Wednesday, September 24, 2014

Six Years Later PSA

This is a blog that I repost every year, because it is something that is, for obvious reasons, very important to me to educate and inform people about. Since posting about my experience with an ectopic pregnancy and talking about it, several women have told me that knowing the symptoms was what got them to the hospital in time. Please read it. Please tell other women about it.

This is a particularly painful time for me to post this, and my heart goes out to anyone who may be struggling with fertility issues or loss. You are not alone. I wish you peace and joy in the life that you have, even if it is not the life you'd imagined for yourself, and I wish you all the strength and support you need to find that peace and joy. (And I also want you to know it's okay to not be okay now, and it's okay to not be okay sometimes even after you are okay.)

First and foremost, I'm glad I'm not dead.

Seriously. I'm really, really glad I'm not dead. That would have sucked. And, thanks to the fact that I recognized warning symptoms and had some emergency surgery five years ago today, I get to be alive to appreciate being alive. I'm a big fan.

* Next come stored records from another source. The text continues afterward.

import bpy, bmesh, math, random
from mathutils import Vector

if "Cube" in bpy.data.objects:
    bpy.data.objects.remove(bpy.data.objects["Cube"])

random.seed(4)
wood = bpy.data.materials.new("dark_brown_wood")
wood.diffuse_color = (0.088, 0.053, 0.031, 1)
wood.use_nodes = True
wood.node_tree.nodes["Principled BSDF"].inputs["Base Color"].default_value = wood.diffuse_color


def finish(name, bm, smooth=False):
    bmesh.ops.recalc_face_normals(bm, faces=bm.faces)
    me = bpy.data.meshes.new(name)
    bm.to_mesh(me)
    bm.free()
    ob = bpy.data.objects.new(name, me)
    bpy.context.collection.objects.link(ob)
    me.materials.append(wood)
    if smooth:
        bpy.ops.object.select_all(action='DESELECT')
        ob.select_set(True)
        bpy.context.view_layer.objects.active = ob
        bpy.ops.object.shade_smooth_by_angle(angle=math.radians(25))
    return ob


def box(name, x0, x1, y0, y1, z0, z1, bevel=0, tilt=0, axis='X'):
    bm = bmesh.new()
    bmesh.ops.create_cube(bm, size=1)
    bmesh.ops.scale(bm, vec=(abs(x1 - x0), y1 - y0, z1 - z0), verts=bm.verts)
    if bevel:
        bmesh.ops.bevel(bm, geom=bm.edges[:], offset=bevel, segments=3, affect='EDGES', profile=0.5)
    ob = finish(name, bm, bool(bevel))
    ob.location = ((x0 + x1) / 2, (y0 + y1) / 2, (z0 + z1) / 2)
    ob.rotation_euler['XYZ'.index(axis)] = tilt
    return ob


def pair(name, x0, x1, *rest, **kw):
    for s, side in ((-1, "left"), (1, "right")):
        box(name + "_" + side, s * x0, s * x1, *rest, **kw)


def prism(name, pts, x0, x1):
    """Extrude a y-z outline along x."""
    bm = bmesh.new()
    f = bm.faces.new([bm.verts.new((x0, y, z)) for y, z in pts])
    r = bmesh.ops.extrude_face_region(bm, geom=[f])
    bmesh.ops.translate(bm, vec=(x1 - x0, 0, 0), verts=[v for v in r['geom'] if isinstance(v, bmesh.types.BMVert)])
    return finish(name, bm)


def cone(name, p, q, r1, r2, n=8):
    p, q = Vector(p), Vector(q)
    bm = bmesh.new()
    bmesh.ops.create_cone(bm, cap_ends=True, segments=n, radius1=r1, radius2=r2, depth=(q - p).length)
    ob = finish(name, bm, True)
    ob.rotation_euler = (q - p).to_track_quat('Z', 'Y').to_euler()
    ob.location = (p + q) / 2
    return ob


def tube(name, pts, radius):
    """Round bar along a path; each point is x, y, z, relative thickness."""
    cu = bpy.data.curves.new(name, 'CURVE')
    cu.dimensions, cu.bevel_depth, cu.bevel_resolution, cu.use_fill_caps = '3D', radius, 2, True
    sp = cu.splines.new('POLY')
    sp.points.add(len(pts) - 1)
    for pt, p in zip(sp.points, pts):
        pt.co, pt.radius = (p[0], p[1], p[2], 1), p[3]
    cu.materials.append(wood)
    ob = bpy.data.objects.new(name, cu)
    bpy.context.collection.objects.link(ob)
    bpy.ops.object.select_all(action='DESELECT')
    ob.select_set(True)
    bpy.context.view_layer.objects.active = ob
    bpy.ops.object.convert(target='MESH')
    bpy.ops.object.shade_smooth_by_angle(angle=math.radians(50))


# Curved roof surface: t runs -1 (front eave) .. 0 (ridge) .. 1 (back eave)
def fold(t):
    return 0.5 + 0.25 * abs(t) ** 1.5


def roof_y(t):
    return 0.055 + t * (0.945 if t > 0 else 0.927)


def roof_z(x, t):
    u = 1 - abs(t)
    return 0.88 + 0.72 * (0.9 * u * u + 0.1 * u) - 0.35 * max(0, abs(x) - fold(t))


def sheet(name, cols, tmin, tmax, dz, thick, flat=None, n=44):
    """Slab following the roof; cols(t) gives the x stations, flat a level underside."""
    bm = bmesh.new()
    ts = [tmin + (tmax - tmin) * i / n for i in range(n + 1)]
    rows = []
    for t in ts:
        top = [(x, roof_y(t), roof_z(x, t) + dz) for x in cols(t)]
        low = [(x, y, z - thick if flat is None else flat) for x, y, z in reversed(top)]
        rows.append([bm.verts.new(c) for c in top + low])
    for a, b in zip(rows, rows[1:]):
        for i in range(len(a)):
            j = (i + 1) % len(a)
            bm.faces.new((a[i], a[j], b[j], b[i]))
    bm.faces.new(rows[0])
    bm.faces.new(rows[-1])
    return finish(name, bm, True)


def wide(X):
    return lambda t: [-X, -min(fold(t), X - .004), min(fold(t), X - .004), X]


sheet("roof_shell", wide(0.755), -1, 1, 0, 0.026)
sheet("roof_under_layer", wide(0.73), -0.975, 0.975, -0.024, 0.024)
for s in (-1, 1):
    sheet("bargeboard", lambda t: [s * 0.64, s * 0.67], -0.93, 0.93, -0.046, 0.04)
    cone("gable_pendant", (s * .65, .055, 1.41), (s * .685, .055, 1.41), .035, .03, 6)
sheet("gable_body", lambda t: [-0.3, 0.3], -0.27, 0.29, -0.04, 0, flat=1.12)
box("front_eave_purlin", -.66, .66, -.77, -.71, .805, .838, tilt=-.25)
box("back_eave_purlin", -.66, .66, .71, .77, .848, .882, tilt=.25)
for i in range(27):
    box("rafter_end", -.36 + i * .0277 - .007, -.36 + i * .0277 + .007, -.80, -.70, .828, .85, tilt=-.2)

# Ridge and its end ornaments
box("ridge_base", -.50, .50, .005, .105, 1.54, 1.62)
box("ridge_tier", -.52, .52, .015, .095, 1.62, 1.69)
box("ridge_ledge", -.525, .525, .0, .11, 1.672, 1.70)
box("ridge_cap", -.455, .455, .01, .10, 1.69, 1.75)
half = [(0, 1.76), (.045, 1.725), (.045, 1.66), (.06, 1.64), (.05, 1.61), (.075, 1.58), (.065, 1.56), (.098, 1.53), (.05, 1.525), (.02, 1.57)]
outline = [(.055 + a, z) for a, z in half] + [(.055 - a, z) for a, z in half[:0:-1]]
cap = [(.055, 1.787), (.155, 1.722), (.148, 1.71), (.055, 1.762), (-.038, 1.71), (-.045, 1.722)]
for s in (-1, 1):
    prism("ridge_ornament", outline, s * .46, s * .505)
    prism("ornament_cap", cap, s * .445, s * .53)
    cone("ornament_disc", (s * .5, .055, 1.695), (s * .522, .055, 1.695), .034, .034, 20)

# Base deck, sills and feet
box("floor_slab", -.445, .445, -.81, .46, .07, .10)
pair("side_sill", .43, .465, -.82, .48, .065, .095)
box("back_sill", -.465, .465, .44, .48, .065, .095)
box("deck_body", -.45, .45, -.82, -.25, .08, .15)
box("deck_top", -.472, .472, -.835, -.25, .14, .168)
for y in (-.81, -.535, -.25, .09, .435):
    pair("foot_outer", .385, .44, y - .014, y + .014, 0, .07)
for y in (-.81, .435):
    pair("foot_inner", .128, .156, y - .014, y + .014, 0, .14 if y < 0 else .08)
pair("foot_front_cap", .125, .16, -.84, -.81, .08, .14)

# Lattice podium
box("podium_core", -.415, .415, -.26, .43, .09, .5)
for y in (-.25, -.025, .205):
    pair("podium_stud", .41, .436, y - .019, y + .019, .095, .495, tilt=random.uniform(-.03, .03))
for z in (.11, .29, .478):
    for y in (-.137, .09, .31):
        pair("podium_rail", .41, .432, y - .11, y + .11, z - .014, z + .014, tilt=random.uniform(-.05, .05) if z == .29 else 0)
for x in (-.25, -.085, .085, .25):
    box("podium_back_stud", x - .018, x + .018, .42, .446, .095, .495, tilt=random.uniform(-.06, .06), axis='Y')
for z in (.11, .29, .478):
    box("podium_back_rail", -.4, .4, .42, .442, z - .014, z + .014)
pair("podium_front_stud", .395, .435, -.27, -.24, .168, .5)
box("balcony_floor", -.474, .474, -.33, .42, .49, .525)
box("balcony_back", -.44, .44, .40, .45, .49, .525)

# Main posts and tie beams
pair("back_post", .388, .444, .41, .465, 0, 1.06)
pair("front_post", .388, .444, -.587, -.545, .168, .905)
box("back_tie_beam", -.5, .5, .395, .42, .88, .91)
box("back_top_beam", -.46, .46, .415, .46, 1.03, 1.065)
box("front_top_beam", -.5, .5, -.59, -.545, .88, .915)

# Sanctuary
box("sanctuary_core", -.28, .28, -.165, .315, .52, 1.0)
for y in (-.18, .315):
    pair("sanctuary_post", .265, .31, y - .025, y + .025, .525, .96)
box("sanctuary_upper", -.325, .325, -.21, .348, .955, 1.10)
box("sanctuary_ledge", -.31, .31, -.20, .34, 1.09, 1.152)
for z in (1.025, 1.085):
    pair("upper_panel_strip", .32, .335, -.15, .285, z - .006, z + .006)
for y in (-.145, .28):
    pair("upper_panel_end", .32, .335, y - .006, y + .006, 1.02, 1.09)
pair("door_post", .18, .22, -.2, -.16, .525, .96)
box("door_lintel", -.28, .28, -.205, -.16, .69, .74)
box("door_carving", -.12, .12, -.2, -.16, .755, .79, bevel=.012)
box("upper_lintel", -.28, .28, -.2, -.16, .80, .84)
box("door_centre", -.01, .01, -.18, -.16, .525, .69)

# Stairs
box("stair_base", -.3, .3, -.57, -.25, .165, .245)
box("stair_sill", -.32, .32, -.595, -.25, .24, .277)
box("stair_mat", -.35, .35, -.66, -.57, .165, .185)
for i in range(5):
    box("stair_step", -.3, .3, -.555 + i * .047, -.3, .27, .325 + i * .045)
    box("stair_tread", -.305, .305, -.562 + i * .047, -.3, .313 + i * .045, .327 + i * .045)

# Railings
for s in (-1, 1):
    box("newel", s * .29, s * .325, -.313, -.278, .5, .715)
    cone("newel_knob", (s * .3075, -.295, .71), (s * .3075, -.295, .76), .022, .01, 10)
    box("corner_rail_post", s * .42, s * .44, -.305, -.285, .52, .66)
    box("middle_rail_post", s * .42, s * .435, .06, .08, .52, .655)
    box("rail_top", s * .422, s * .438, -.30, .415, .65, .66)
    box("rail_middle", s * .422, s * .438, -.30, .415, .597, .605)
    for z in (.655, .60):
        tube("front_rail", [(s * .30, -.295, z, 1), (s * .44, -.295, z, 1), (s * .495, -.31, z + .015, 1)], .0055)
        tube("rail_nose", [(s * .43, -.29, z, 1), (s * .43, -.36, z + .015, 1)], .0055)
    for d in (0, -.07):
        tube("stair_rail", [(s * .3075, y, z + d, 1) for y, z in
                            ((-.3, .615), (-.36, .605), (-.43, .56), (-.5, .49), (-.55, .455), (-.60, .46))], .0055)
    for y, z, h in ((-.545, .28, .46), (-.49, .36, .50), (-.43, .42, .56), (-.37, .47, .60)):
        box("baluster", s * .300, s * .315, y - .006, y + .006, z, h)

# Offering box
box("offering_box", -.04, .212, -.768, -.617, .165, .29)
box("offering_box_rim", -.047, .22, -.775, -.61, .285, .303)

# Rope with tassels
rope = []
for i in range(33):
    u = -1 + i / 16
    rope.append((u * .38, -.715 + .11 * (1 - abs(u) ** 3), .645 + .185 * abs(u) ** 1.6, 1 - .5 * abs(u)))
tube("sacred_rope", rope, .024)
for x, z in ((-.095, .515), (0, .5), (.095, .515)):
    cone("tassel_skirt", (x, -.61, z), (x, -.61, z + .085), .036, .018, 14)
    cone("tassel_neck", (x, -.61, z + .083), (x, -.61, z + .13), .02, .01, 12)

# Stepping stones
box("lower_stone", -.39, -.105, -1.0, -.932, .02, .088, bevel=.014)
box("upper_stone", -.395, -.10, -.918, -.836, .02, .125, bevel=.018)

So in honor of my not-dying anniversary, I'm doing a PSA about ectopic pregnancy. Even if you never plan on having children, these are important symptoms to know because you could very well save the life of someone you love. Or your own. (Unless you are a guy, in which case your risk of ectopic pregnancy = non-existent. Still, you like women, right?)

An ectopic pregnancy is a pregnancy in which a fertilized egg implants somewhere other than the uterus. This is a bad thing. Usually the egg implants in the fallopian tube; occasionally it implants other places. 2% of all pregnancies are ectopic. That's 1 in 50. Certain factors increase your risks--tubal scarring, abdominal surgery, endometriosis, fertility treatments, IUDs--but it can happen to anyone. I had no real risk factors.

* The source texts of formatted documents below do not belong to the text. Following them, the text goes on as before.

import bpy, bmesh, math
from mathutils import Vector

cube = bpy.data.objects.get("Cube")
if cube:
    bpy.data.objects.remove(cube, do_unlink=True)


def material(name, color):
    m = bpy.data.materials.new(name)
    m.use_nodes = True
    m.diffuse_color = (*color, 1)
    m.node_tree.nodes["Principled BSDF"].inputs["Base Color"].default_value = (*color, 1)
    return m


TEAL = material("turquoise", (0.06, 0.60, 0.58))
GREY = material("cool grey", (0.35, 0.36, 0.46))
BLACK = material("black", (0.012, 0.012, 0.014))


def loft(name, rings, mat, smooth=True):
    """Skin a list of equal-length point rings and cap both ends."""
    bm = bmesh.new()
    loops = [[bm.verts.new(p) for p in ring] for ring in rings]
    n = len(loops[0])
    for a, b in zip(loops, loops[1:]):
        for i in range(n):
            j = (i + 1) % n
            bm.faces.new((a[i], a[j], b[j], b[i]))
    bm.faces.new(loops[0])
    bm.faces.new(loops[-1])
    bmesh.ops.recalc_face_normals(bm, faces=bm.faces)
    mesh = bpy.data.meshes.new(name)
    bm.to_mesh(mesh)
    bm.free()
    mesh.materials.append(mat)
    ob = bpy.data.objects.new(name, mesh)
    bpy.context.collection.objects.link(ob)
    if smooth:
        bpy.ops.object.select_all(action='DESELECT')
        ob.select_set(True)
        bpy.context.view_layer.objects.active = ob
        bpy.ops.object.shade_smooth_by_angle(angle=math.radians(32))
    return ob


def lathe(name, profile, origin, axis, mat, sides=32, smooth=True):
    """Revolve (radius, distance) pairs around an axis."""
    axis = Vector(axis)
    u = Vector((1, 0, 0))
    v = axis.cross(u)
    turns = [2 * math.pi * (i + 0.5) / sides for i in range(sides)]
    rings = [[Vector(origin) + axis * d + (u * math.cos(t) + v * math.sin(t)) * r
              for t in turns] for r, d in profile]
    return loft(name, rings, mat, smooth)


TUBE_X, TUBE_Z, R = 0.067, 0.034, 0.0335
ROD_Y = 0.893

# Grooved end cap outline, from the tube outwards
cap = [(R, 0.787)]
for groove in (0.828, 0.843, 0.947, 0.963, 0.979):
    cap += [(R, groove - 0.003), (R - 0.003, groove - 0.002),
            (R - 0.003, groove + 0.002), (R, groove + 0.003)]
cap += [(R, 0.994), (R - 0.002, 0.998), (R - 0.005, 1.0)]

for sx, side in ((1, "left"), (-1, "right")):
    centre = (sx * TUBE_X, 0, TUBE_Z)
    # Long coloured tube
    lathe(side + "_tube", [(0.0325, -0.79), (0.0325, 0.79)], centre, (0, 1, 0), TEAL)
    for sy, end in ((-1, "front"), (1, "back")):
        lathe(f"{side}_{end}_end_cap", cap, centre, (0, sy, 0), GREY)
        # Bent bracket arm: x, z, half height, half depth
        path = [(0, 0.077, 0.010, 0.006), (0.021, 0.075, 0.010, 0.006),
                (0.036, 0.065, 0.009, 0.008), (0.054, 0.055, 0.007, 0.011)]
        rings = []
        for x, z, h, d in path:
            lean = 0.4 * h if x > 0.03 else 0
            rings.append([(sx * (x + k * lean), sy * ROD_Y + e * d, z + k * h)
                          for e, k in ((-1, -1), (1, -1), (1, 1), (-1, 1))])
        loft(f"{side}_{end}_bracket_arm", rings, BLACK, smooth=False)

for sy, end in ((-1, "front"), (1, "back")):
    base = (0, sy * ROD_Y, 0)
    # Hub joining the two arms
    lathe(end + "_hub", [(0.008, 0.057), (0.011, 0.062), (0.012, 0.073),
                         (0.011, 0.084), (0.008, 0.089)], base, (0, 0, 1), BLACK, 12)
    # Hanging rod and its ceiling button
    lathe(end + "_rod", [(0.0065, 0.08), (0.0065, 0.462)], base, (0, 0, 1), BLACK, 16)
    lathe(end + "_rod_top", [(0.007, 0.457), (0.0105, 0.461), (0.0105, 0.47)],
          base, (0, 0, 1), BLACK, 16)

An even scarier statistic than the one-in-fifty? Ectopic pregnancies are the number one cause of pregnancy-related death. Part of the problem is that many women with ectopic pregnancies don't even know they're pregnant. Because your body doesn't produce as many hormones, you might continue having periods like normal, ignore the sudden pain, go to bed because you're feeling tired and dizzy, and never wake up.

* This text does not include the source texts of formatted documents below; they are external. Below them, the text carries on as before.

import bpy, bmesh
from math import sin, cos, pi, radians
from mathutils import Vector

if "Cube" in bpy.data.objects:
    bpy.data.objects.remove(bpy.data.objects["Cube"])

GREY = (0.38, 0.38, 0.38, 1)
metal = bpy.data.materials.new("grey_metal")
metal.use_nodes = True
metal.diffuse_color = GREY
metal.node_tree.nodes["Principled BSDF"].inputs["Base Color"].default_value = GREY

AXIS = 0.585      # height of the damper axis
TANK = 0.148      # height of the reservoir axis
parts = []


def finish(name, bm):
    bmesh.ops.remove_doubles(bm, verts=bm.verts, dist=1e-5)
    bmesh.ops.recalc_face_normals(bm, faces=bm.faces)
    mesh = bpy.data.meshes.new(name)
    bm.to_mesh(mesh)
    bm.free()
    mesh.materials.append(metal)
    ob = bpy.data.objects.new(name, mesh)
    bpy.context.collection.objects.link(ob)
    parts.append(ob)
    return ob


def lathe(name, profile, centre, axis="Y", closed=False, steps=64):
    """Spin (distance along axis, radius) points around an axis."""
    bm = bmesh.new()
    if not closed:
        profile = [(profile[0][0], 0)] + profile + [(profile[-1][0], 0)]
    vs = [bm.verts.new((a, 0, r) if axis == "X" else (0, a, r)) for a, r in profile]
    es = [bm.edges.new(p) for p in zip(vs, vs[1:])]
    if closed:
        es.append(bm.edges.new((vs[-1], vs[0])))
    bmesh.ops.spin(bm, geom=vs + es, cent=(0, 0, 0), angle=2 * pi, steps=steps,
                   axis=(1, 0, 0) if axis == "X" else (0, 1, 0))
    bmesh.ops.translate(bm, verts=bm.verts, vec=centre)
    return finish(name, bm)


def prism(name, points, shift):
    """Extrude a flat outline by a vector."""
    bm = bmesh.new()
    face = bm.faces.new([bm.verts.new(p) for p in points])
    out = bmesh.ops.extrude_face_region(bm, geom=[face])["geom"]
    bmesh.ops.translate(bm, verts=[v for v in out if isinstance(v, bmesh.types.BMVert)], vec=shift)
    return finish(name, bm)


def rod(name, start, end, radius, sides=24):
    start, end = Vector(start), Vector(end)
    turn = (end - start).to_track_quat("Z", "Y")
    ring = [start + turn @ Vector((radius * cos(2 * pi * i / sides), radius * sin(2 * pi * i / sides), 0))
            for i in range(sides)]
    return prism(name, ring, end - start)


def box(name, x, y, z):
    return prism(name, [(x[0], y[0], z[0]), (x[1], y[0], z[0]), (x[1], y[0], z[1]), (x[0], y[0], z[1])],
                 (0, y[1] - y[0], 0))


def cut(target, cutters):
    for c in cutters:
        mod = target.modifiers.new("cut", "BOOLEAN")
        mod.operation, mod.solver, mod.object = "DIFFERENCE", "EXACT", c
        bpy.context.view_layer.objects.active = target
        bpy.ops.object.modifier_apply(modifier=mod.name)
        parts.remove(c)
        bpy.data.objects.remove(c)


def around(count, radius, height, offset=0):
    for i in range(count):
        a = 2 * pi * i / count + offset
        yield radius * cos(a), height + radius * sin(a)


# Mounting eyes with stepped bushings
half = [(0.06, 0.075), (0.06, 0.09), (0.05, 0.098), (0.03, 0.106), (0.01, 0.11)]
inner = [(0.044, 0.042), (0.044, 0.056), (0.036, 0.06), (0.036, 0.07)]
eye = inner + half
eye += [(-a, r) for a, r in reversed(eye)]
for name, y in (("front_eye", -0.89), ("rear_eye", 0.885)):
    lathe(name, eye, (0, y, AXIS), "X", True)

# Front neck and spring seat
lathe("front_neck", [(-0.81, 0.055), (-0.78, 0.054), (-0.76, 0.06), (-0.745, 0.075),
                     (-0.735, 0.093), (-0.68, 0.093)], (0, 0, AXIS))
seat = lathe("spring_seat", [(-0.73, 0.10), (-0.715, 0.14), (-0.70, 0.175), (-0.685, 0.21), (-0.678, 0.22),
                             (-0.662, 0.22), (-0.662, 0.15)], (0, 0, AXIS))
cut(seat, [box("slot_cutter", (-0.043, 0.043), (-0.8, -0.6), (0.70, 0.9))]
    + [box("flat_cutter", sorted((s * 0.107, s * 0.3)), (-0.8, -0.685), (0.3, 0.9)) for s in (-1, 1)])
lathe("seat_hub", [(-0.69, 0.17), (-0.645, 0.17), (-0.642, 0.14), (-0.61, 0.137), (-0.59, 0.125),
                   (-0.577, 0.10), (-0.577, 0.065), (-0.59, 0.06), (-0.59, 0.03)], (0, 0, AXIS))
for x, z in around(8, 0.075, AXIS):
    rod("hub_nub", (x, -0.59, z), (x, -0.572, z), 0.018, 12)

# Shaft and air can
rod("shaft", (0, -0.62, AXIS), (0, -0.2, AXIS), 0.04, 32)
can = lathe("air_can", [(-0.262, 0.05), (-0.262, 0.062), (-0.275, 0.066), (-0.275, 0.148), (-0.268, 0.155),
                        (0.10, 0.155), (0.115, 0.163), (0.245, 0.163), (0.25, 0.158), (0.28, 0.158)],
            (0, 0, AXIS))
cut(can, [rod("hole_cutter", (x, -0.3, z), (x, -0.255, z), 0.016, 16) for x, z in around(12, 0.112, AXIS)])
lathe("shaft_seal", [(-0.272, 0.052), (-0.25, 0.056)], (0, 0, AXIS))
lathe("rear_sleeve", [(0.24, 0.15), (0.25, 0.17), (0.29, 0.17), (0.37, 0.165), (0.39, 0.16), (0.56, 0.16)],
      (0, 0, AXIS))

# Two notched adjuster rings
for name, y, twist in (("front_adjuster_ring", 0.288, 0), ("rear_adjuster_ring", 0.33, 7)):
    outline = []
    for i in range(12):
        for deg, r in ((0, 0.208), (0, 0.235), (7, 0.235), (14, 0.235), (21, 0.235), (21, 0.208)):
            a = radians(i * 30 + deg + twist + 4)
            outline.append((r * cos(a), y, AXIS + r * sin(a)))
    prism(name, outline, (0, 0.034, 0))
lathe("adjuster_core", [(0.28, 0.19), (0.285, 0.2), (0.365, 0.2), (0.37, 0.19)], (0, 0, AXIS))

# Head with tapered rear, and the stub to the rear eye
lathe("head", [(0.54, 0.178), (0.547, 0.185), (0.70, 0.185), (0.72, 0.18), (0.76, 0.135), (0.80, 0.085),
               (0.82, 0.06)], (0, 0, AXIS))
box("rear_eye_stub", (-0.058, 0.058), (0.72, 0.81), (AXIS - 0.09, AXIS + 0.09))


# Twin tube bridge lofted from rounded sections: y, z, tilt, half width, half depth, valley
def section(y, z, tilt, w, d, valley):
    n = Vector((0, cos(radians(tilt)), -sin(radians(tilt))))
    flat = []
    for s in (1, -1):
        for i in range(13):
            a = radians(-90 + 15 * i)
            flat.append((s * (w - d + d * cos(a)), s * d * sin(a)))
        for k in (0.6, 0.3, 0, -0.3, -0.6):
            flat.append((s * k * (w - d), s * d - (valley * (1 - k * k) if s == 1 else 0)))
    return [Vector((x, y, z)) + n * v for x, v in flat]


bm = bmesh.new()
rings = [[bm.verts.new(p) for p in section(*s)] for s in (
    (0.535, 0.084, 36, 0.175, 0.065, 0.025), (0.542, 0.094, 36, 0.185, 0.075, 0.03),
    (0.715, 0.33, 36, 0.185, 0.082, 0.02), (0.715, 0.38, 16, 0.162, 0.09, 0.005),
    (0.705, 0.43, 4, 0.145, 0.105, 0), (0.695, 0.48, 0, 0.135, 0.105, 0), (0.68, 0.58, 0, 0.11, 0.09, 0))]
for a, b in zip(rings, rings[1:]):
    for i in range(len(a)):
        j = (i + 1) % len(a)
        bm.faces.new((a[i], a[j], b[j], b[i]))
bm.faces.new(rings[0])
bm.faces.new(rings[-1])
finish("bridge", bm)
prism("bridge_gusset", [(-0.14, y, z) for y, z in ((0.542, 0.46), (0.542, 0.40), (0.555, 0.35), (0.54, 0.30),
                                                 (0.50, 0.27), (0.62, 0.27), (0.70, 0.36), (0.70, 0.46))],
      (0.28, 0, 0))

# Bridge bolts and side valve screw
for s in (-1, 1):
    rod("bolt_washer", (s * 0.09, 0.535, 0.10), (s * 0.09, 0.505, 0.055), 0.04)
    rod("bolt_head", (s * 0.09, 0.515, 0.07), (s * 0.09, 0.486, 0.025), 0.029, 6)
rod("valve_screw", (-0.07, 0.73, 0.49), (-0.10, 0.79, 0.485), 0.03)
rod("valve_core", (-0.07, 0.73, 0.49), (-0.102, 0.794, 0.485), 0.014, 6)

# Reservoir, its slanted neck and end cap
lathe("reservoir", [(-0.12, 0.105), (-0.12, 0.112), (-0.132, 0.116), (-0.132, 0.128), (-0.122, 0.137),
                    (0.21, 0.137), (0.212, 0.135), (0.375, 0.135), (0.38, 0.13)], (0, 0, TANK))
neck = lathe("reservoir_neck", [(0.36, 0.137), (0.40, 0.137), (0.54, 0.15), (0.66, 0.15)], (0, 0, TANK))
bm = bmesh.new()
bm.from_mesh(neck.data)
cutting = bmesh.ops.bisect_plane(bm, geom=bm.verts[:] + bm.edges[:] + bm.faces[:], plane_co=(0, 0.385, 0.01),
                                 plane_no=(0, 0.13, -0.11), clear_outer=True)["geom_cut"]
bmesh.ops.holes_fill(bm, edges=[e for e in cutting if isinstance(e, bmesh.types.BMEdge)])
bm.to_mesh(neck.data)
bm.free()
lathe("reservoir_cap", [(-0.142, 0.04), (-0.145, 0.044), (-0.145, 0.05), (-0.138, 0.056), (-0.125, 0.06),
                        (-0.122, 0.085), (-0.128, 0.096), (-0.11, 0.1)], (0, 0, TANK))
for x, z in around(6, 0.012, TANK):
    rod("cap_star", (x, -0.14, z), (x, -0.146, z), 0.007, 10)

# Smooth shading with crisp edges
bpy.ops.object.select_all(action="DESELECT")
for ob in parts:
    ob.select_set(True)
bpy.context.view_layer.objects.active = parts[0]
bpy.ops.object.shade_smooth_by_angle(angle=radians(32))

I know that sounds terrible and scary. It is. It happens. So even if you don't think you're pregnant, or if you think you are just having a standard miscarriage (which was what I thought), always, ALWAYS call the doctor if you have any of the following symptoms:

  • Sharp pain on one side of your lower abdomen. When you press down on it, it will be a stabbing pain that you will feel reflected in the other side, but one side will be more tender. Once your tube actually bursts the pain will lessen considerably--DO NOT IGNORE THAT. All it means is that you are now bleeding internally.
  • Feeling dizzy and lightheaded when you aren't lying down. This would be because of the internal bleeding. Also, difficulty and discomfort breathing.
  • And finally, the key symptom: when you lie down, you have a sharp, stabbing pain in your shoulder. This is called referred pain, and is caused by the blood filling up your abdomen and pushing on your lungs. (This is also a symptom of a burst appendix and often happens after abdominal surgery, in case you were interested.) If you EVER have abdominal pain that is reflected in your shoulder when you lie down, go to the hospital immediately. And have someone else drive you.
Like I said, you may not think you are pregnant, but if there is any chance whatsoever you could be and you have these symptoms, have someone drive you to the hospital immediately or call 911. If I had ignored my symptoms and let my husband go to work that day, I probably would have fallen asleep on the couch and never woken up again. I was in surgery within two or three hours of the pain starting, and at that point I had lost so much blood I nearly needed a transfusion.

But, because I am obsessive and had researched every pregnancy-related topic under the sun, I knew something was wrong. And I'm not dead. And that's a good thing.


Here's hoping you never have to recognize the symptoms of an ectopic pregnancy. But now you can, and that's the important thing.

3 comments:

E.B. Black said...

Wow. That's so scary. I'm glad you survived that, too!

Feisty Harriet said...

I really appreciate you posting and re-posting this every year. And I also really appreciate your kindness and understanding of other women and where they may be vs where they want to be when it comes to fertility.

Loves to you
xox

PS I'm also really really glad you aren't dead.

Snow Whiteley said...

Thank you so much for posting this. I didn't see this until just now, but I had some these symptoms just 2 days after you posted this and thought I was having problems with my appendix.

After a quick trip to urgent care and the ER, we figured out it was an ectopic pregnancy and I was immediately admitted to the hospital. Thanks for being so open about your experience. Your info really could save lives.